HOBOKEN, N.J. -- Edwin Jimenez stood behind a pushcart filled with food and supplies on Jackson Street in Hoboken, N.J. A woman hustled by, and did a double-take. “Where did you get the cleaning kit?” she asked.
Jimenez motioned to an American Red Cross emergency response vehicle, one of two that had recently pulled onto the street. A line 10 deep had formed as people waited for hot meals, blankets and canned water. Jimenez was there to help his grandmother, Dolores Martinez, who lives on the second floor of a housing project nearby and has been without power since Hurricane Sandy hit.
“There was too much water, it was to the top of the cars. I have never seen anything like it," said Martinez, motioning to the street around her, which had dried by Sunday afternoon. With her grandson’s help, she had stocked up on salty snacks and Oreos, a handful of waters and one of 30 Red Cross “mop kits” -- filled with bleach, trash bags and dust masks -- that were scooped up in minutes.
“It’s not everything,” Martinez said. “But whatever we get, it’s helpful."
As of Sunday, The American Red Cross, the non-profit charged with alleviating human suffering in the wake of emergencies, said it had distributed 481,000 meals and snacks and 33,000 relief items like rakes and hygiene kits, and had logged some 38,000 shelter stays along the Eastern Seaboard, since Hurricane Sandy hit. All 323 of its emergency response vehicles had been deployed -- possibly a first, said Patricia Billinger, a spokeswoman for the American Red Cross. On Sunday, the organization was readying to deliver 80,000 blankets as temperatures begin to dip.
“Right now, we're still focused on basic needs," Billinger said. "We're focused on feeding, and we’re focused on shelter."
The organization has six fixed feeding sites on Long Island, four mobile kitchens in New York and 63 emergency response vehicles delivering food to Staten Island, Queens, Brooklyn, the Bronx and parts of Long Island, according to Billinger.
But its early response to Hurricane Sandy has been sharply criticized by some, including Staten Island borough president James P. Molinaro who lashed out at the organization in a televised press conference Thursday, saying it was, “nowhere to be found.”

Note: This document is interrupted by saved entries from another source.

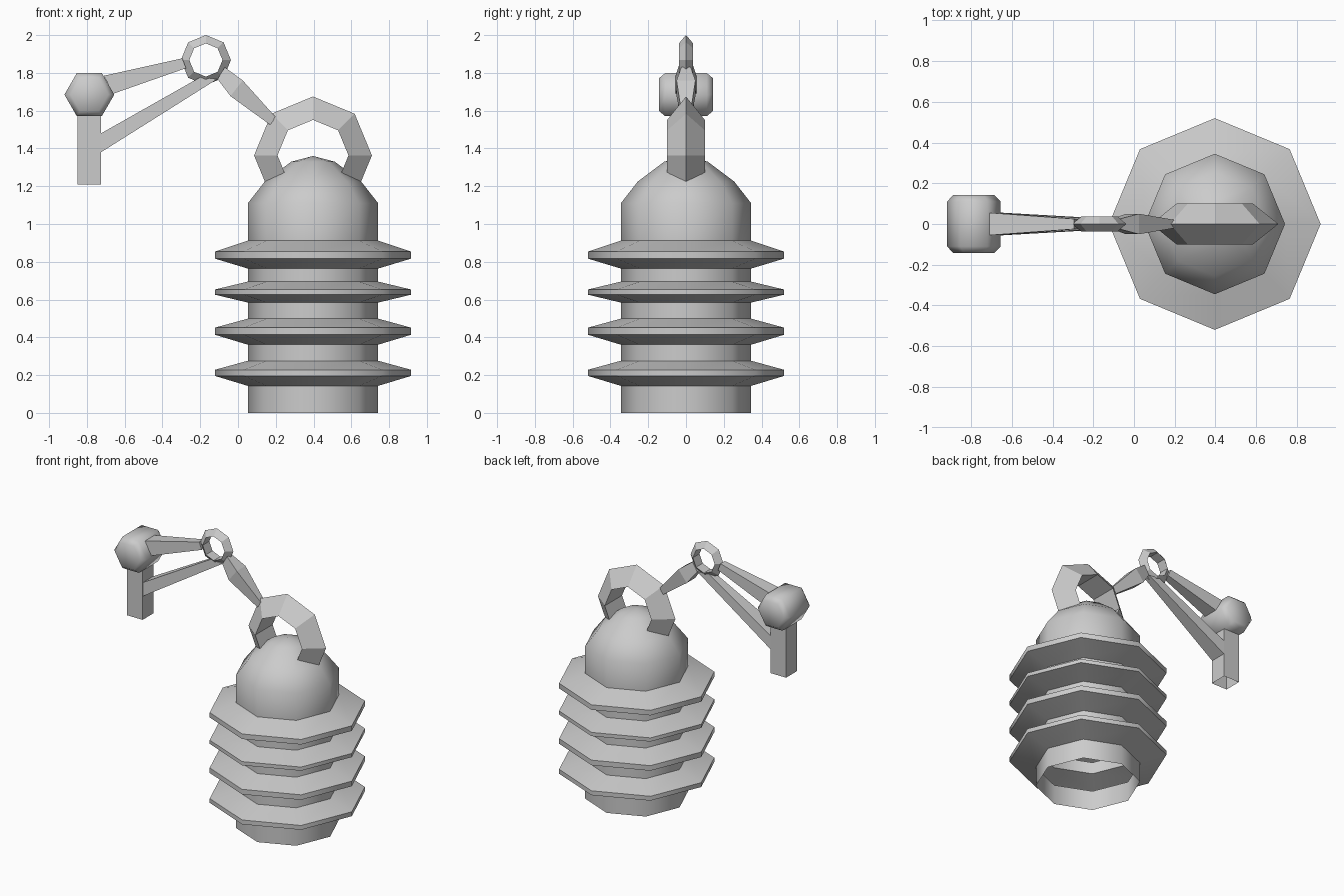
import bpy, bmesh
from math import sin, cos, pi, radians
from mathutils import Vector

cube = bpy.data.objects.get("Cube")
if cube:
    bpy.data.objects.remove(cube, do_unlink=True)

grey = bpy.data.materials.new("plain_grey")
grey.use_nodes = True
GREY = (0.6, 0.6, 0.6, 1)
grey.diffuse_color = GREY
grey.node_tree.nodes["Principled BSDF"].inputs["Base Color"].default_value = GREY


def loft(name, sections, caps=True, closed=False, smooth=0):
    """Skin a run of equal cross-sections; a one-point section makes a tip."""
    bm = bmesh.new()
    rows = [[bm.verts.new(p) for p in s] for s in sections]
    pairs = list(zip(rows, rows[1:]))
    if closed:
        pairs.append((rows[-1], rows[0]))
    for a, b in pairs:
        n = len(a)
        for i in range(n):
            j = (i + 1) % n
            bm.faces.new((a[i], a[j], b[0]) if len(b) == 1 else (a[i], a[j], b[j], b[i]))
    if caps and not closed:
        bm.faces.new(rows[0])
        bm.faces.new(rows[-1])
    bmesh.ops.recalc_face_normals(bm, faces=bm.faces)
    mesh = bpy.data.meshes.new(name)
    bm.to_mesh(mesh)
    bm.free()
    mesh.materials.append(grey)
    ob = bpy.data.objects.new(name, mesh)
    bpy.context.collection.objects.link(ob)
    if smooth:
        bpy.ops.object.select_all(action='DESELECT')
        ob.select_set(True)
        bpy.context.view_layer.objects.active = ob
        bpy.ops.object.shade_smooth_by_angle(angle=radians(smooth))
    return ob


def bar_section(top, bottom, half):
    """Rectangle across y between two points of the side profile."""
    (x1, z1), (x2, z2) = top, bottom
    return [(x1, -half, z1), (x1, half, z1), (x2, half, z2), (x2, -half, z2)]


def ring_section(centre, angle, outer, inner, half):
    """Triangle with its ridge outwards and its flat base inwards."""
    cx, cz = centre
    c, s = cos(angle), sin(angle)
    return [(cx + outer * c, 0, cz + outer * s),
            (cx + inner * c, half, cz + inner * s),
            (cx + inner * c, -half, cz + inner * s)]


# Ribbed hollow body with a domed top, open underneath
AXIS_X, CORE, RIM = 0.397, 0.345, 0.52
profile = [(CORE, 0)]
for z0, z1, z2, z3 in [(0.143, 0.196, 0.228, 0.276), (0.361, 0.414, 0.451, 0.499),
                       (0.584, 0.626, 0.653, 0.695), (0.764, 0.817, 0.854, 0.912)]:
    profile += [(CORE, z0), (RIM, z1), (RIM, z2), (CORE, z3)]
profile += [(CORE, 1.11), (0.255, 1.225), (0.115, 1.33)]
rows = [[(AXIS_X + r * cos(k * pi / 4), r * sin(k * pi / 4), z) for k in range(8)]
        for r, z in profile]
loft("ribbed_body", rows + [[(AXIS_X, 0, 1.36)]], caps=False, smooth=50)

# Large open ring gripping the dome
centre = (AXIS_X, 1.363)
ring = [ring_section(centre, k * pi / 4, 0.312, 0.188, 0.1) for k in range(-1, 6)]
for end, beside in ((0, 1), (-1, -2)):  # shorten the two end segments
    ring[end] = [Vector(b).lerp(Vector(e), 0.67) for e, b in zip(ring[end], ring[beside])]
loft("large_ring", ring)

# Small closed ring at the top
loft("small_ring", [ring_section((-0.17, 1.868), k * pi / 4, 0.1325, 0.088, 0.038)
                    for k in range(8)], closed=True)

# Link between the rings, swelling in the middle
loft("ring_link", [bar_section((-0.07, 1.83), (-0.108, 1.767), 0.025),
                   bar_section((0.025, 1.76), (-0.04, 1.677), 0.05),
                   bar_section((0.2, 1.565), (0.17, 1.525), 0.02)])

# Six-sided rounded knob
loft("knob", [[(-0.787 + r * cos(k * pi / 3), y, 1.685 + r * sin(k * pi / 3)) for k in range(6)]
              for y, r in ((-0.143, 0.1), (-0.11, 0.132), (0.11, 0.132), (0.143, 0.1))],
     smooth=65)

# Hollow square post under the knob
loft("post", [[(-0.787 + sx * 0.063, sy * 0.063, z)
               for sx, sy in ((-1, -1), (1, -1), (1, 1), (-1, 1))] for z in (1.21, 1.58)],
     caps=False)

# Two tapering arms from the small ring to the knob and the post
loft("upper_arm", [bar_section((-0.71, 1.785), (-0.66, 1.69), 0.055),
                   bar_section((-0.295, 1.877), (-0.275, 1.825), 0.025)])
loft("lower_arm", [bar_section((-0.725, 1.48), (-0.725, 1.38), 0.06),
                   bar_section((-0.2, 1.777), (-0.11, 1.767), 0.025)])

“We understand people are frustrated,” Billinger told The Huffington Post. “We're definitely trying to get into every neighborhood we can, as soon as we can. On Staten Island, has every person who needs help from the Red Cross received it? No. But we're providing more and more help."

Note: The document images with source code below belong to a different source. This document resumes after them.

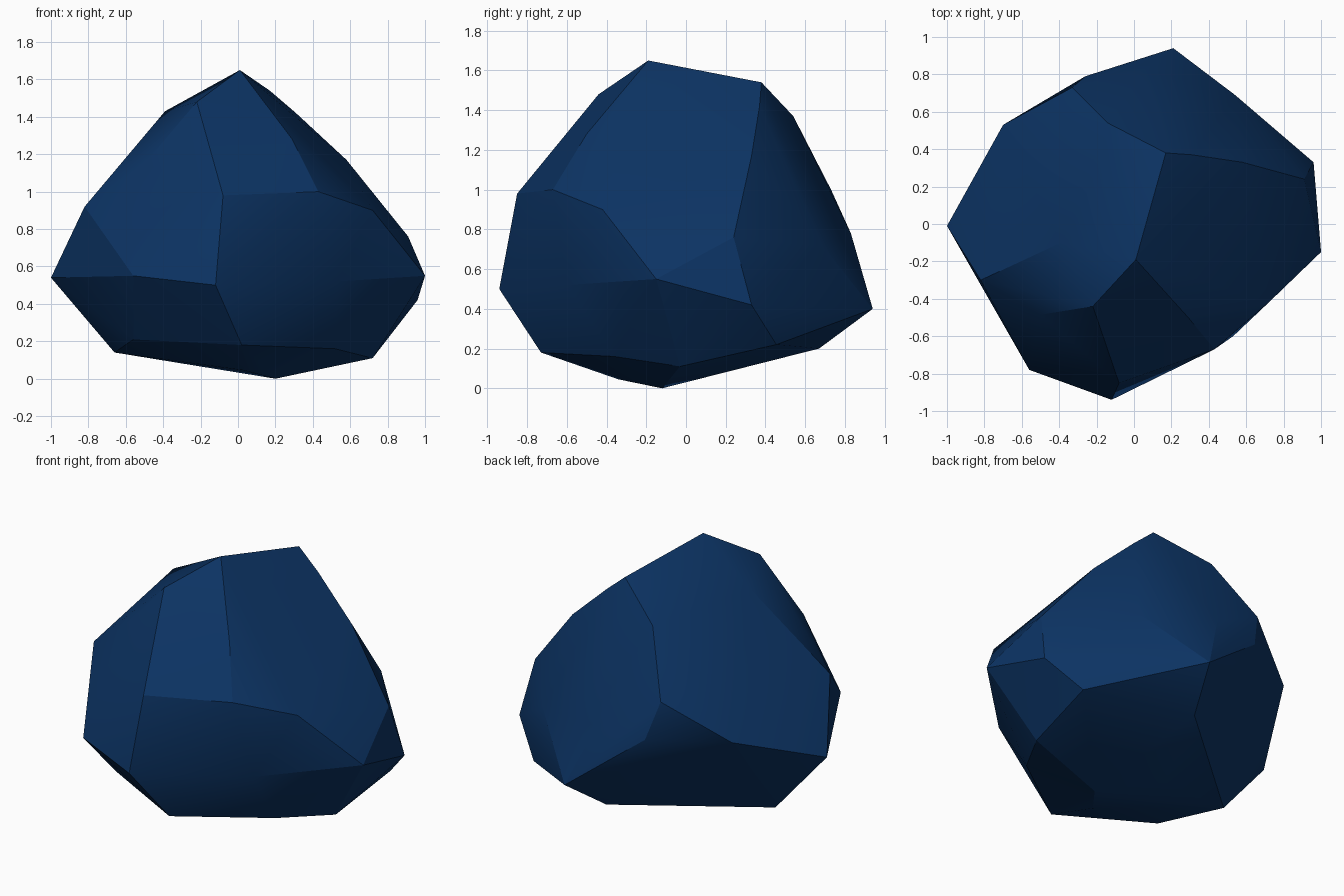
import bpy, bmesh, math

if "Cube" in bpy.data.objects:
    bpy.data.objects.remove(bpy.data.objects["Cube"])

# Corner points of the faceted boulder, grouped by where they sit
crown = [(.01, -.19, 1.65), (.17, .38, 1.54), (.31, .37, 1.42), (-.22, -.44, 1.48),
         (-.39, -.10, 1.43), (-.14, .54, 1.37), (.29, -.50, 1.28)]
shoulder = [(.58, .33, 1.17), (-.50, .06, 1.21), (-.50, -.485, 1.15), (-.33, .73, 1.0),
            (.43, -.67, 1.0), (-.08, -.85, .98), (.72, -.42, .90), (-.82, -.30, .92)]
waist = [(.91, .24, .76), (.96, .33, .42), (1.0, -.15, .55), (.53, -.60, .52),
         (-.12, -.94, .50), (-.56, -.78, .55), (-1.0, -.01, .54), (-.70, .53, .76),
         (-.26, .79, .76), (.06, .83, .78), (.54, .69, .715), (.21, .94, .40)]
base = [(.02, -.73, .18), (.52, -.36, .16), (.72, -.03, .11), (.77, .455, .22),
        (.10, .67, .20), (-.66, .03, .14), (-.56, -.45, .21),
        (.20, -.12, 0), (.03, -.34, .045), (-.13, .12, .08)]

# Wrap the points in a convex skin
bm = bmesh.new()
for p in crown + shoulder + waist + base:
    bm.verts.new(p)
bmesh.ops.convex_hull(bm, input=bm.verts[:])
bmesh.ops.delete(bm, geom=[v for v in bm.verts if not v.link_faces], context='VERTS')
bmesh.ops.recalc_face_normals(bm, faces=bm.faces[:])
mesh = bpy.data.meshes.new("boulder")
bm.to_mesh(mesh)
bm.free()

boulder = bpy.data.objects.new("boulder", mesh)
bpy.context.collection.objects.link(boulder)

# Deep blue stone
stone = bpy.data.materials.new("deep blue stone")
stone.diffuse_color = (.0035, .033, .125, 1)
stone.use_nodes = True
stone.node_tree.nodes["Principled BSDF"].inputs["Base Color"].default_value = stone.diffuse_color
mesh.materials.append(stone)

# Soft facets with crisp main ridges
bpy.context.view_layer.objects.active = boulder
boulder.select_set(True)
bpy.ops.object.shade_smooth_by_angle(angle=math.radians(22))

Ky Luu, head of the Disaster Resilience Leadership Academy at Tulane University, said such criticisms are premature.
"It's too early to say whether there have been any gaps in terms of the response," Luu said, stressing that even with an organization as large as the Red Cross, resources are finite.

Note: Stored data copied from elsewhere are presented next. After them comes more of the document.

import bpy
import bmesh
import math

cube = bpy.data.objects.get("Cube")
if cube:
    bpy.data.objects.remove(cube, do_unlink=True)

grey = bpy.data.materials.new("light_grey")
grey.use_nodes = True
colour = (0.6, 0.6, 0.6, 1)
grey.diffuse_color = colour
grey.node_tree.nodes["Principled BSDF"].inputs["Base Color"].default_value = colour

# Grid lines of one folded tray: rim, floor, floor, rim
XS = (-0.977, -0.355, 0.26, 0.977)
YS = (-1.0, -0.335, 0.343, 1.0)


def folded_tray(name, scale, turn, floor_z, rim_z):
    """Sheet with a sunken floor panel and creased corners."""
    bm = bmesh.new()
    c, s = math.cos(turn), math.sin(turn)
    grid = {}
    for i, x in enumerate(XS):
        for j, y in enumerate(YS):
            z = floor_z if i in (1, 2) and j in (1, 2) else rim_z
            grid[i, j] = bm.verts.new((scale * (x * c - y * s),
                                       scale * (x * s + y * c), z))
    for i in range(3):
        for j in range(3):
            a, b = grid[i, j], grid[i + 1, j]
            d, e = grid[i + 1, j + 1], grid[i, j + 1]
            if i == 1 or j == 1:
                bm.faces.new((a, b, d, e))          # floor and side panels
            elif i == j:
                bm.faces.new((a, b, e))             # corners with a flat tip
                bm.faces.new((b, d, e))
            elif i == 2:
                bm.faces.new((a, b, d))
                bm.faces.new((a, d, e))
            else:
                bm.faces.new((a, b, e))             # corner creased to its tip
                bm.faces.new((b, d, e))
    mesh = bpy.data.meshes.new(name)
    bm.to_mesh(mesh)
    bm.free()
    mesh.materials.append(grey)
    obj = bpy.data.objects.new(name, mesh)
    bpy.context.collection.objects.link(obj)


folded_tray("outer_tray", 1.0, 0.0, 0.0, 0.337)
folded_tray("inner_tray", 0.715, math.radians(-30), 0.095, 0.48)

"This is going to be, I think, more challenging than Katrina in the sense of the large geographical areas that were impacted," Luu said. "From a logistical perspective, it's going to be very complex and difficult to manage."
Billinger said the Red Cross works with government agencies, local emergency managers and community agencies to get an early sense of where resources are most needed -- some spots are "obvious," while others are brought to the agency's attention via avenues like social media.
In Hoboken on Sunday, the organization had deployed eight emergency response vehicles that were responding to what a communications officer called “pockets of need.”
On Jackson Avenue, near big piles of destroyed housewares that sat on the curb, Mark Jacoby waited in line at one of the trucks. Jacoby lives in nearby Jersey City, but was in Hoboken to help his mother, who is unable to walk.
“It's been very hard to get stuff," Jacoby said. He was waiting for blankets, but came up empty handed.
Olga Cassagne and Irama Bolano hurried away from the vehicles with several hot meals boxed in styrofoam stacked in their arms. Their sentiments echoed many of those gathered around the trucks that day: They were "very thankful" for the assistance, but admitted that finding it had not always been easy. "We've been walking around looking for them," the women said of the Red Cross trucks.
Disaster relief experts say the stakes for the Red Cross are high, both in how much help the agency is actually able to provide, and also the public perception of its helpfulness, particularly after a post-Hurricane Katrina response that was widely panned.
“What we see in Sandy is the first real test of the Red Cross as an organization since Hurricane Katrina,” said Louise Comfort, a professor of public and international affairs at the University of Pittsburgh's Center for Disaster Management. “I think it’s still early to tell. Traditionally, the Red Cross comes in and gets stronger in the second and third weeks.”
The Huffington Post is eager for insights from our community, especially people with experience in power, infrastructure and engineering, on the adequacy of emergency preparation in advance of Hurricane Sandy, and the degree to which past disasters have informed adequate planning and construction. Please send a note to firstname.lastname@example.org with insights and suggestions for the important questions that need to be asked of relevant private sector and government officials, and point us toward stories that need to be pursued.